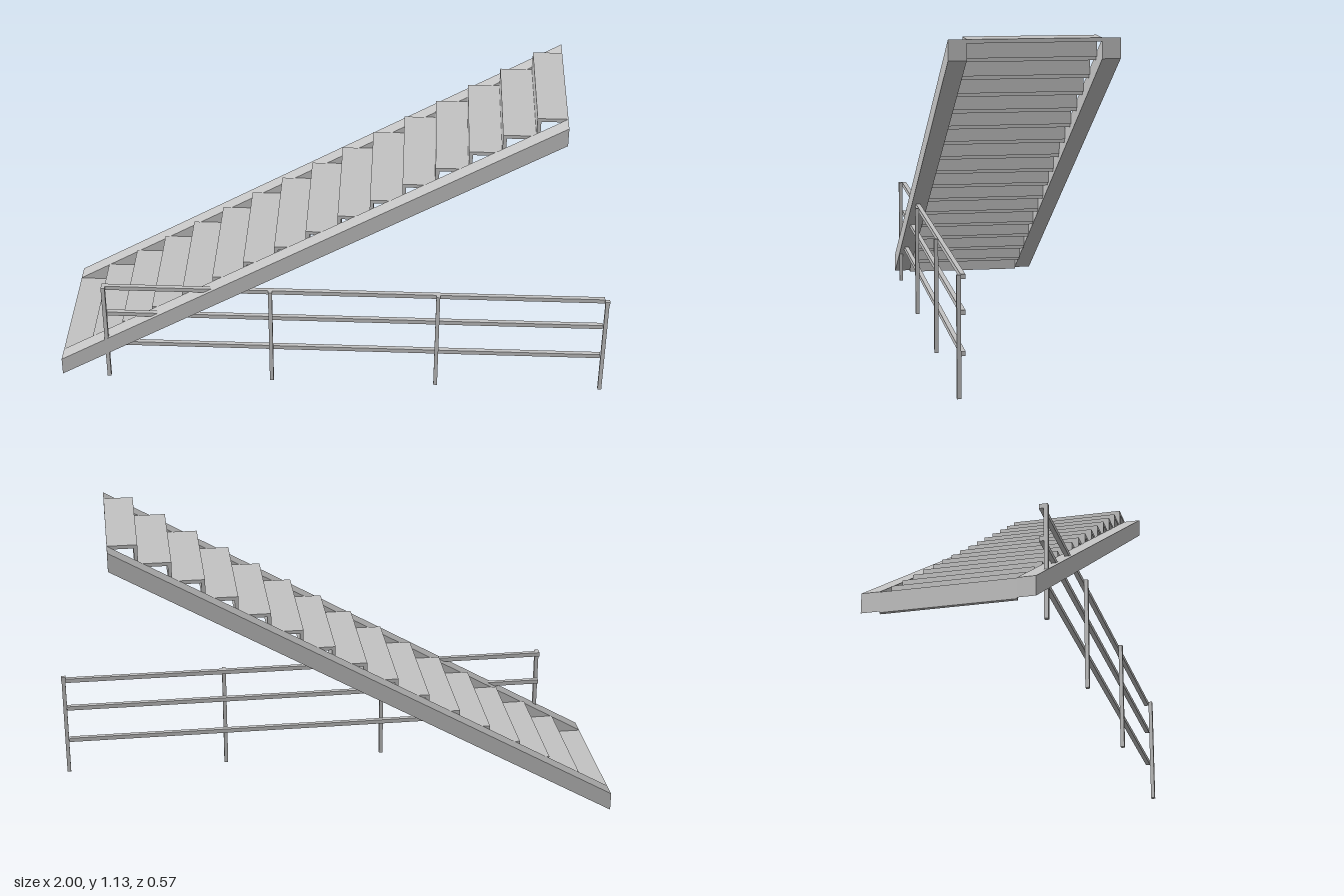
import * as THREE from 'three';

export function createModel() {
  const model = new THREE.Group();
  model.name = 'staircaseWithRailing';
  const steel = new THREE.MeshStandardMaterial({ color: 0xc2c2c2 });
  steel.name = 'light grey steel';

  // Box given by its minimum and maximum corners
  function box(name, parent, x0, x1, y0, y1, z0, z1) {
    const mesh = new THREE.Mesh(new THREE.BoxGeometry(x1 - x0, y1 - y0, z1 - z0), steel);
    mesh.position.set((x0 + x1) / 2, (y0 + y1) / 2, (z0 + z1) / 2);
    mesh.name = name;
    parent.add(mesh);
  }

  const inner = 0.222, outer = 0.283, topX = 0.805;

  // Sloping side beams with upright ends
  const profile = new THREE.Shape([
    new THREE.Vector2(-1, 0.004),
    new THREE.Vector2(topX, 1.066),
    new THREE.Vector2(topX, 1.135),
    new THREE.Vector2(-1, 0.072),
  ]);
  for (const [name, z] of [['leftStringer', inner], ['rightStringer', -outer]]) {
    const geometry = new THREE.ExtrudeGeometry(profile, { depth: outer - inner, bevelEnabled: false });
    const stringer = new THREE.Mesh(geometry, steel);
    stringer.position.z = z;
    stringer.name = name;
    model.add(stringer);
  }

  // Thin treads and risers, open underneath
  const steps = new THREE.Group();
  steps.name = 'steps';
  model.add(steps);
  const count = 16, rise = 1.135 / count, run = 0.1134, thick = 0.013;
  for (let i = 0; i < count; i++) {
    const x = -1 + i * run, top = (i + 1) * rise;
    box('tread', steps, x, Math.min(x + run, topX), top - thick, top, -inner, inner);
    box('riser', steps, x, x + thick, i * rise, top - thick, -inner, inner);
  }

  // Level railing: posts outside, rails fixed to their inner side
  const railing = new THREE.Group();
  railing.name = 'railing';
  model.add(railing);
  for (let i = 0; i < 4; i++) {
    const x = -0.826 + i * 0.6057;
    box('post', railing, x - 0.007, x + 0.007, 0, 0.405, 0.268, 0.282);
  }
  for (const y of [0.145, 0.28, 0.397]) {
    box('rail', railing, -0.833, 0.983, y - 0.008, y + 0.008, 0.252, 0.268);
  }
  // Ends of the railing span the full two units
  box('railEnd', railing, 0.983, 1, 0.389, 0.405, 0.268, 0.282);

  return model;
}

◆ ◆ ◆ ◆

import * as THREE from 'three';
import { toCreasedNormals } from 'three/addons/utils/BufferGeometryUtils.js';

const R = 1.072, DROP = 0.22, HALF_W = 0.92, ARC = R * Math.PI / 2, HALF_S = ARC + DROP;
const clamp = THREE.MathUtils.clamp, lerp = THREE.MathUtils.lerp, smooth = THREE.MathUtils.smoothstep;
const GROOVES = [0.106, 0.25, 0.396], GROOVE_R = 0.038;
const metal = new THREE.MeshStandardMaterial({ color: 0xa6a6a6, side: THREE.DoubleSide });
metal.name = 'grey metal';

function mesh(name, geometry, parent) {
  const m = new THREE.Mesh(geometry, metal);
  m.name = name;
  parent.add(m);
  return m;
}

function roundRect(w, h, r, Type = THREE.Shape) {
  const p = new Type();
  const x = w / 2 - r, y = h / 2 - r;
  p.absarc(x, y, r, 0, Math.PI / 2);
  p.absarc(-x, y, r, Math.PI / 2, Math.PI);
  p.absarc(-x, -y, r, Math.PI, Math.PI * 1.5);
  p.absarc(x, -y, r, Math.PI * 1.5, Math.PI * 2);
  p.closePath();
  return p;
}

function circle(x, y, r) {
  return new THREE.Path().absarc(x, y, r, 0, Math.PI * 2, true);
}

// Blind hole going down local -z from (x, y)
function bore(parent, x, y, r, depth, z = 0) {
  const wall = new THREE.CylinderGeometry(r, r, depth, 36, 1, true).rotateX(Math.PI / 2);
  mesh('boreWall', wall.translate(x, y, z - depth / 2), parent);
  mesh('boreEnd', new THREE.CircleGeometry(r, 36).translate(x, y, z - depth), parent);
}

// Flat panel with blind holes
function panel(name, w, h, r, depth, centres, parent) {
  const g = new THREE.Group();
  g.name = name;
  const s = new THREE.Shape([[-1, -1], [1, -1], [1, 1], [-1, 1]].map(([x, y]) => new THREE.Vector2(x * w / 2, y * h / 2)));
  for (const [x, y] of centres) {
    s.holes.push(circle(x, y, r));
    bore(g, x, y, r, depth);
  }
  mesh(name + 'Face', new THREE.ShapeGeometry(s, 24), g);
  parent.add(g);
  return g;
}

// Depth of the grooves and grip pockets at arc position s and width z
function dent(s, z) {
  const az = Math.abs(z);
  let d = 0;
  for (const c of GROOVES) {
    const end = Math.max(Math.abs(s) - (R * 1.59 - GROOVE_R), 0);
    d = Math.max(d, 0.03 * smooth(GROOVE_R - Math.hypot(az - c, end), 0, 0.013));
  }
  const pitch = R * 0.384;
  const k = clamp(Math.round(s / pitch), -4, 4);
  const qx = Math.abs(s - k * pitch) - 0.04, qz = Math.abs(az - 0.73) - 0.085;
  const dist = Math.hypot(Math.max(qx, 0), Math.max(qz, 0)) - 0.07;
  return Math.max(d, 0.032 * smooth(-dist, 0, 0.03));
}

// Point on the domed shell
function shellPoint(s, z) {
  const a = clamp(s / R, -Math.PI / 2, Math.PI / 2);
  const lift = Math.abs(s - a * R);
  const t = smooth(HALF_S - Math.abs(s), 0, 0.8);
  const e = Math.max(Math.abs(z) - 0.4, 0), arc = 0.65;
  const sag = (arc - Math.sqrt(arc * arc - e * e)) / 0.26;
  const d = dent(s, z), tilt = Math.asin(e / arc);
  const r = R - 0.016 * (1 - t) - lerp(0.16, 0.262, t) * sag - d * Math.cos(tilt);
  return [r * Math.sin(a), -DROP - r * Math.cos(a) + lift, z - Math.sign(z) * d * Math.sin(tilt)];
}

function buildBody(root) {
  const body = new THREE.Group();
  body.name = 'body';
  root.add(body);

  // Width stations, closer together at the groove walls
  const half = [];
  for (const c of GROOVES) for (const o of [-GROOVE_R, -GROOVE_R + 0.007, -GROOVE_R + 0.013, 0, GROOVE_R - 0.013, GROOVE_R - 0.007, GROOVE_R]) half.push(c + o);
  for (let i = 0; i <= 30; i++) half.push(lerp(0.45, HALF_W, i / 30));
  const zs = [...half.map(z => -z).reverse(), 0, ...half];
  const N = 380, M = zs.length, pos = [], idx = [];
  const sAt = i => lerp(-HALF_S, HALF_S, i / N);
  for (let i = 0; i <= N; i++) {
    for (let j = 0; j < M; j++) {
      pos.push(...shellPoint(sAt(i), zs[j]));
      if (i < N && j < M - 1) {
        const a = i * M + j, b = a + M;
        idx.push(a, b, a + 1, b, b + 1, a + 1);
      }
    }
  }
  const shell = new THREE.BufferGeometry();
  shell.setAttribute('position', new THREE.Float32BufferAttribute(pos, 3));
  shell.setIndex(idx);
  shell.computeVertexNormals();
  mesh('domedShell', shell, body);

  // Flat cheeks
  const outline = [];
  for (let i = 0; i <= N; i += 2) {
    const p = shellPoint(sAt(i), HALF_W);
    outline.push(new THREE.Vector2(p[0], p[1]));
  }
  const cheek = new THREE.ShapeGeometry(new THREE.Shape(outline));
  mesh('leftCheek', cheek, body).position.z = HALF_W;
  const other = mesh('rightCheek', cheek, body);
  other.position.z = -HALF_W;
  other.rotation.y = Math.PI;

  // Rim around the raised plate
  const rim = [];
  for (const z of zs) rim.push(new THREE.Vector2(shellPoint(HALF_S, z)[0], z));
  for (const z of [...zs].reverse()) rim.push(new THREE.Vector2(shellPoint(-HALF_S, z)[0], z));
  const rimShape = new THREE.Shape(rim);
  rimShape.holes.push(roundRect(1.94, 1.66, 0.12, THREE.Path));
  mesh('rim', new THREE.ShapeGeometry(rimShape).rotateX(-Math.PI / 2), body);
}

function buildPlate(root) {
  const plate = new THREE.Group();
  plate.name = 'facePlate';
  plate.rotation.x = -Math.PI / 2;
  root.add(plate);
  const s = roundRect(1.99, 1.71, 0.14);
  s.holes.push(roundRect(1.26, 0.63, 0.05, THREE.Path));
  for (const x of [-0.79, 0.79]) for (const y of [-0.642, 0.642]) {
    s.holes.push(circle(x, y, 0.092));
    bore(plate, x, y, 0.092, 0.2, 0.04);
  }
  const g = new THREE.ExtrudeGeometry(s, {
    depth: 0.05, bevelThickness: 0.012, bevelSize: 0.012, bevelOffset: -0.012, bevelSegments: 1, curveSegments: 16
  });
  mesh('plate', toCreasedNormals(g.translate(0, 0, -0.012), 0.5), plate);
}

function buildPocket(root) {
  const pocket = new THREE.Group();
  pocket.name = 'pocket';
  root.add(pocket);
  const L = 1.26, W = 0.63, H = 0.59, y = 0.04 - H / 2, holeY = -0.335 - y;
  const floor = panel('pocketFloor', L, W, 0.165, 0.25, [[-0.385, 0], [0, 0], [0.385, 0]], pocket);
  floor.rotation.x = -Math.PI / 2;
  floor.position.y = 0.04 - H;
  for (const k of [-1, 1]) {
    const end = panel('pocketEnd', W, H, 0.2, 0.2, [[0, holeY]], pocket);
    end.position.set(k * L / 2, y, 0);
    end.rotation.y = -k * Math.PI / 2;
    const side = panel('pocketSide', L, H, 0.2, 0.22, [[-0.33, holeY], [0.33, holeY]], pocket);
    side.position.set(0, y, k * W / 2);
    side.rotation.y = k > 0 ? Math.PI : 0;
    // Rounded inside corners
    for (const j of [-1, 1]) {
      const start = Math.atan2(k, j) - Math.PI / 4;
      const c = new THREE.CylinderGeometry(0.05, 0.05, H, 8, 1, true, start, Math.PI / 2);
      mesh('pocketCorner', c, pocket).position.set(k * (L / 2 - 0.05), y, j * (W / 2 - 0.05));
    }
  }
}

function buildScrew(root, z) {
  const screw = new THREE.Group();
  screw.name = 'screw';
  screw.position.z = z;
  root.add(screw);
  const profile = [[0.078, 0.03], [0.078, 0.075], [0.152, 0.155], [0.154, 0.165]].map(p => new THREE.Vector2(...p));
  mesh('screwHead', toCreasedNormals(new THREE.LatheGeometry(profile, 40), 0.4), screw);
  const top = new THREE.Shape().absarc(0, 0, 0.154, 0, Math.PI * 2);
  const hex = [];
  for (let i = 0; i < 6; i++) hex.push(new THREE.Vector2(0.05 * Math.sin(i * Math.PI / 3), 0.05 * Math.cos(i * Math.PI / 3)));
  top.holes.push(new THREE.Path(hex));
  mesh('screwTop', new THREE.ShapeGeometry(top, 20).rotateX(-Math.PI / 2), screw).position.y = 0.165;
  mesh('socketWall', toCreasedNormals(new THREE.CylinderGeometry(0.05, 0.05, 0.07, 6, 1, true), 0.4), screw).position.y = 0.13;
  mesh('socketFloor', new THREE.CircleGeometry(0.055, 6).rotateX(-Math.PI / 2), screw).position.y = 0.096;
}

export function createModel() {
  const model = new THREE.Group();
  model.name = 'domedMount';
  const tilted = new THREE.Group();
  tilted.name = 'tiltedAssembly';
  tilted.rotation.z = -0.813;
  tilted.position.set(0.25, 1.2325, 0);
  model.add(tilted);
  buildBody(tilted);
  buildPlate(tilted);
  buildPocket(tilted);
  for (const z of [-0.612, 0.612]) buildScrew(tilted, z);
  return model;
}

◆ ◆ ◆ ◆

:: EXERCISE OBJECTIVE ::
Copy word for word the stretch of entries above from the line that has "p.absarc(x, -y, r, Math.PI" through the line that has "function bore(parent, x, y, r, depth, z", both ends included, and nothing outside it.

:: RESULT FOR THIS EXERCISE ::
  p.absarc(x, -y, r, Math.PI * 1.5, Math.PI * 2);
  p.closePath();
  return p;
}

function circle(x, y, r) {
  return new THREE.Path().absarc(x, y, r, 0, Math.PI * 2, true);
}

// Blind hole going down local -z from (x, y)
function bore(parent, x, y, r, depth, z = 0) {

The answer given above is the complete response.